There has been little adjustment to the scenario as most of the deficiencies of the learner were recognized prior to implementation. We did decide to introduce the learner to a pulmonary artery catheter for further learning associated with the simulation. As would be expected, we also found that the simulation was less beneficial when the trainee had not done the required preliminary reading. When the learners were too early in their training, it was found to be beneficial to first guide them through the stages of initiating and separating from CPB, approaching very broad goals, and then going back through the actual simulation.
The educational material provided to the junior learners prior to the simulation was found to be very helpful in creating a dialogue when asking them specific questions about anticoagulation and the effects of protamine. This was obviously a very truncated discussion of the pharmacology of these medications, but it seemed to be at an appropriate depth for introducing the intended audience to the topic at this stage in their training. The overall goal of introducing learners to these drugs and the importance and dangers of each in the cardiac arena was fulfilled by these discussions. Learners could then readdress the topic in greater breadth at a later date.
Overall, this simulation has been found to be a very effective learning tool at the University of Iowa. To that end, our faculty incorporated this simulation into the cardiac anesthesia curriculum, and all junior residents experience this simulation prior to beginning their rotation. The simulation can be expanded and tailored to more senior trainees as well. For example, adding more complicated patient pathology with hemodynamic and coagulation derangements or focusing on the nuances of specific aspects of CPB would benefit the knowledge base of senior trainees.

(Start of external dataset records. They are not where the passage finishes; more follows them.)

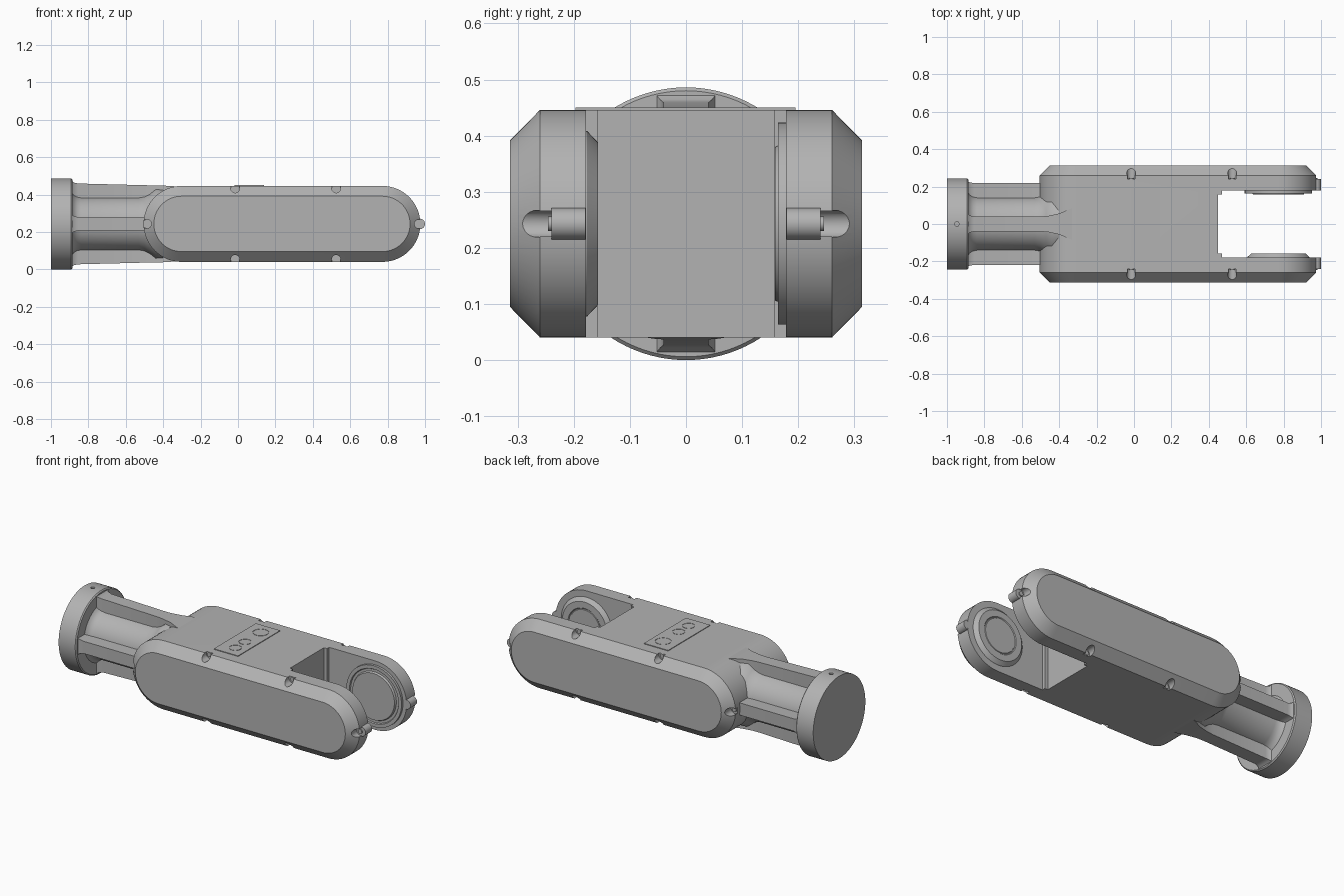
import bpy, bmesh
from math import sin, cos, pi, radians
from mathutils import Vector

if "Cube" in bpy.data.objects:
    bpy.data.objects.remove(bpy.data.objects["Cube"], do_unlink=True)

GREY = (0.45, 0.45, 0.45, 1)
metal = bpy.data.materials.new("plain grey")
metal.use_nodes = True
metal.diffuse_color = GREY
metal.node_tree.nodes["Principled BSDF"].inputs["Base Color"].default_value = GREY

MID = 0.243            # height of the centre line
REAR, TIP = -0.302, 0.772   # centres of the rounded body ends
R = 0.203              # body half height


def loft(bm, rings):
    """Skin a row of equal-length point rings and cap both ends."""
    rows = [[bm.verts.new(p) for p in ring] for ring in rings]
    n = len(rows[0])
    faces = [bm.faces.new((a[i], a[(i + 1) % n], b[(i + 1) % n], b[i]))
             for a, b in zip(rows, rows[1:]) for i in range(n)]
    faces += [bm.faces.new(rows[0]), bm.faces.new(rows[-1])]
    bmesh.ops.recalc_face_normals(bm, faces=faces)


def finish(name, bm, angle=30):
    mesh = bpy.data.meshes.new(name)
    bm.to_mesh(mesh)
    bm.free()
    mesh.materials.append(metal)
    obj = bpy.data.objects.new(name, mesh)
    bpy.context.collection.objects.link(obj)
    smooth(obj, angle)
    return obj


def smooth(obj, angle=30):
    bpy.ops.object.select_all(action='DESELECT')
    obj.select_set(True)
    bpy.context.view_layer.objects.active = obj
    bpy.ops.object.shade_smooth_by_angle(angle=radians(angle))


def circle(axis, at, r, centre, n):
    """Circle around an axis, 'at' measured along it, centre = other two."""
    pts = []
    for i in range(n):
        t = 2 * pi * i / n
        p = [centre[0] + r * cos(t), centre[1] + r * sin(t)]
        p.insert("xyz".index(axis), at)
        pts.append(p)
    return pts


def lathe(bm, axis, profile, centre, n=64):
    loft(bm, [circle(axis, at, r, centre, n) for at, r in profile])


def stadium(y, r, n=32):
    ring = []
    for cx, start in ((TIP, -pi / 2), (REAR, pi / 2)):
        for i in range(n + 1):
            t = start + pi * i / n
            ring.append((cx + r * cos(t), y, MID + r * sin(t)))
    return ring


def box(bm, x, y, z):
    loft(bm, [[(i, y[0], z[0]), (i, y[1], z[0]), (i, y[1], z[1]), (i, y[0], z[1])] for i in x])


def carve(obj, bm):
    cutter = finish("cutter", bm)
    cutter.hide_render = True
    mod = obj.modifiers.new("carve", 'BOOLEAN')
    mod.operation, mod.solver, mod.object = 'DIFFERENCE', 'EXACT', cutter
    bpy.context.view_layer.objects.active = obj
    bpy.ops.object.modifier_apply(modifier=mod.name)
    bpy.data.objects.remove(cutter, do_unlink=True)
    smooth(obj)


# Main body: long rounded block with chamfered sides
bm = bmesh.new()
loft(bm, [stadium(y, r) for y, r in ((-0.314, 0.148), (-0.26, R), (0.26, R), (0.314, 0.148))])
body = finish("body", bm)

# Fork opening with slightly rounded inner corners
bm = bmesh.new()
box(bm, (0.45, 1.2), (-0.178, 0.178), (-0.1, 0.6))
corners = [e for e in bm.edges if all(v.co.x < 0.5 for v in e.verts)
           and abs(e.verts[0].co.z - e.verts[1].co.z) > 0.1]
bmesh.ops.bevel(bm, geom=corners, offset=0.02, segments=4, affect='EDGES')
carve(body, bm)

# End lugs on the fork tips
for side, word in ((-1, "right"), (1, "left")):
    bm = bmesh.new()
    lathe(bm, 'y', [(side * 0.179, 0.028), (side * 0.24, 0.028)], (0.972, MID), 32)
    finish(word + "_tip_lug", bm)

# Screw notches around the chamfers
spots = [(x, MID + s * 0.19) for x in (-0.015, 0.525) for s in (-1, 1)]
spots += [(-0.487, MID), (0.967, MID)]
bm = bmesh.new()
for x, z in spots:
    for side in (-1, 1):
        lathe(bm, 'y', [(side * 0.24, 0.024), (side * 0.34, 0.024)], (x, z), 24)
carve(body, bm)

# Small screws seated in the notches
bm = bmesh.new()
for x, z in spots:
    for side in (-1, 1):
        lathe(bm, 'y', [(side * 0.236, 0.013), (side * 0.246, 0.013)], (x, z), 16)
finish("notch_screws", bm)

# Pivot discs on the inner faces of the fork
bm = bmesh.new()
lathe(bm, 'y', [(-0.185, 0.168), (-0.176, 0.165), (-0.157, 0.145), (-0.157, 0.108),
                (-0.161, 0.104), (-0.161, 0.1), (-0.158, 0.098)], (TIP, MID))
finish("right_pivot_disc", bm, 20)
bm = bmesh.new()
lathe(bm, 'y', [(0.185, 0.18), (0.164, 0.18), (0.164, 0.16), (0.17, 0.156),
                (0.17, 0.142), (0.159, 0.137)], (TIP, MID))
finish("left_pivot_disc", bm, 20)

# Control panel and its round buttons
bm = bmesh.new()
box(bm, (-0.02, 0.138), (-0.197, 0.195), (0.44, 0.45))
panel = finish("top_panel", bm)
buttons = ((0.115, 0.044), (-0.03, 0.035), (-0.122, 0.035))
bm = bmesh.new()
for y, r in buttons:
    lathe(bm, 'z', [(0.4475, r), (0.46, r)], (0.068, y), 40)
carve(panel, bm)
bm = bmesh.new()
for y, r in buttons:
    lathe(bm, 'z', [(0.44, r - 0.003), (0.45, r - 0.003)], (0.068, y), 40)
finish("panel_buttons", bm)

# Mounting flange with a small locating hole on top
bm = bmesh.new()
lathe(bm, 'x', [(-1, 0.243), (-0.892, 0.243), (-0.886, 0.237)], (0, MID), 96)
flange = finish("flange", bm)
bm = bmesh.new()
lathe(bm, 'z', [(0.44, 0.012), (0.52, 0.012)], (-0.947, 0), 20)
carve(flange, bm)

# Round neck core, filleted into the flange and body
bm = bmesh.new()
lathe(bm, 'x', [(-0.89, 0.178), (-0.878, 0.16), (-0.86, 0.149), (-0.84, 0.145),
                (-0.53, 0.145), (-0.5, 0.15), (-0.47, 0.165), (-0.44, 0.19), (-0.4, 0.19)],
      (0, MID))
finish("neck_core", bm, 40)


# Crossed stiffening ribs along the neck
def rib(name, stations, upright):
    bm = bmesh.new()
    rings = []
    for x, w, h in stations:
        a, b = (w, h) if upright else (h, w)
        rings.append([(x, i * a, MID + j * b) for i, j in ((-1, -1), (1, -1), (1, 1), (-1, 1))])
    loft(bm, rings)
    finish(name, bm, 40)


rib("upright_rib", [(-0.89, 0.055, 0.232), (-0.878, 0.046, 0.221), (-0.855, 0.04, 0.216),
                    (-0.5, 0.04, 0.207), (-0.46, 0.043, 0.206), (-0.4, 0.056, 0.205),
                    (-0.32, 0.09, 0.2)], True)
rib("level_rib", [(-0.89, 0.05, 0.23), (-0.878, 0.042, 0.222), (-0.855, 0.036, 0.219),
                  (-0.4, 0.036, 0.219)], False)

Initiating and separating from CPB in a simulation setting are difficult at our institution as we do not have the physical setup or equipment necessary to fully exemplify this scenario. This places a fair amount of responsibility on the facilitator to explain some of the intricacies of the scenario as well as to point out any learning objectives that are not obvious due to our lack of facilities or equipment. To further help with this, we have a separate 1-hour simulation facilitated by a cardiac anesthesiologist with the perfusion team and a junior learner to further acclimate trainees to the cardiac arena.
None to report.
None to report.
Reported as not applicable.
- Krage R, Erwteman M. State-of-the-art usage of simulation in anesthesia: skills and teamwork. Curr Opin Anaesthesiol. 2015;28(6):727-734. https://doi.org/10.1097/ACO.0000000000000257
- Wallace A. Cardiac anesthesiology made ridiculously simple. Cardiac Engineering Web site. http://www.cardiacengineering.com/cardiaca.htm. Retrieved March 1, 2016.
This is an open-access article distributed under the terms of the Creative Commons Attribution license.
Received: December 19, 2016
Accepted: April 14, 2017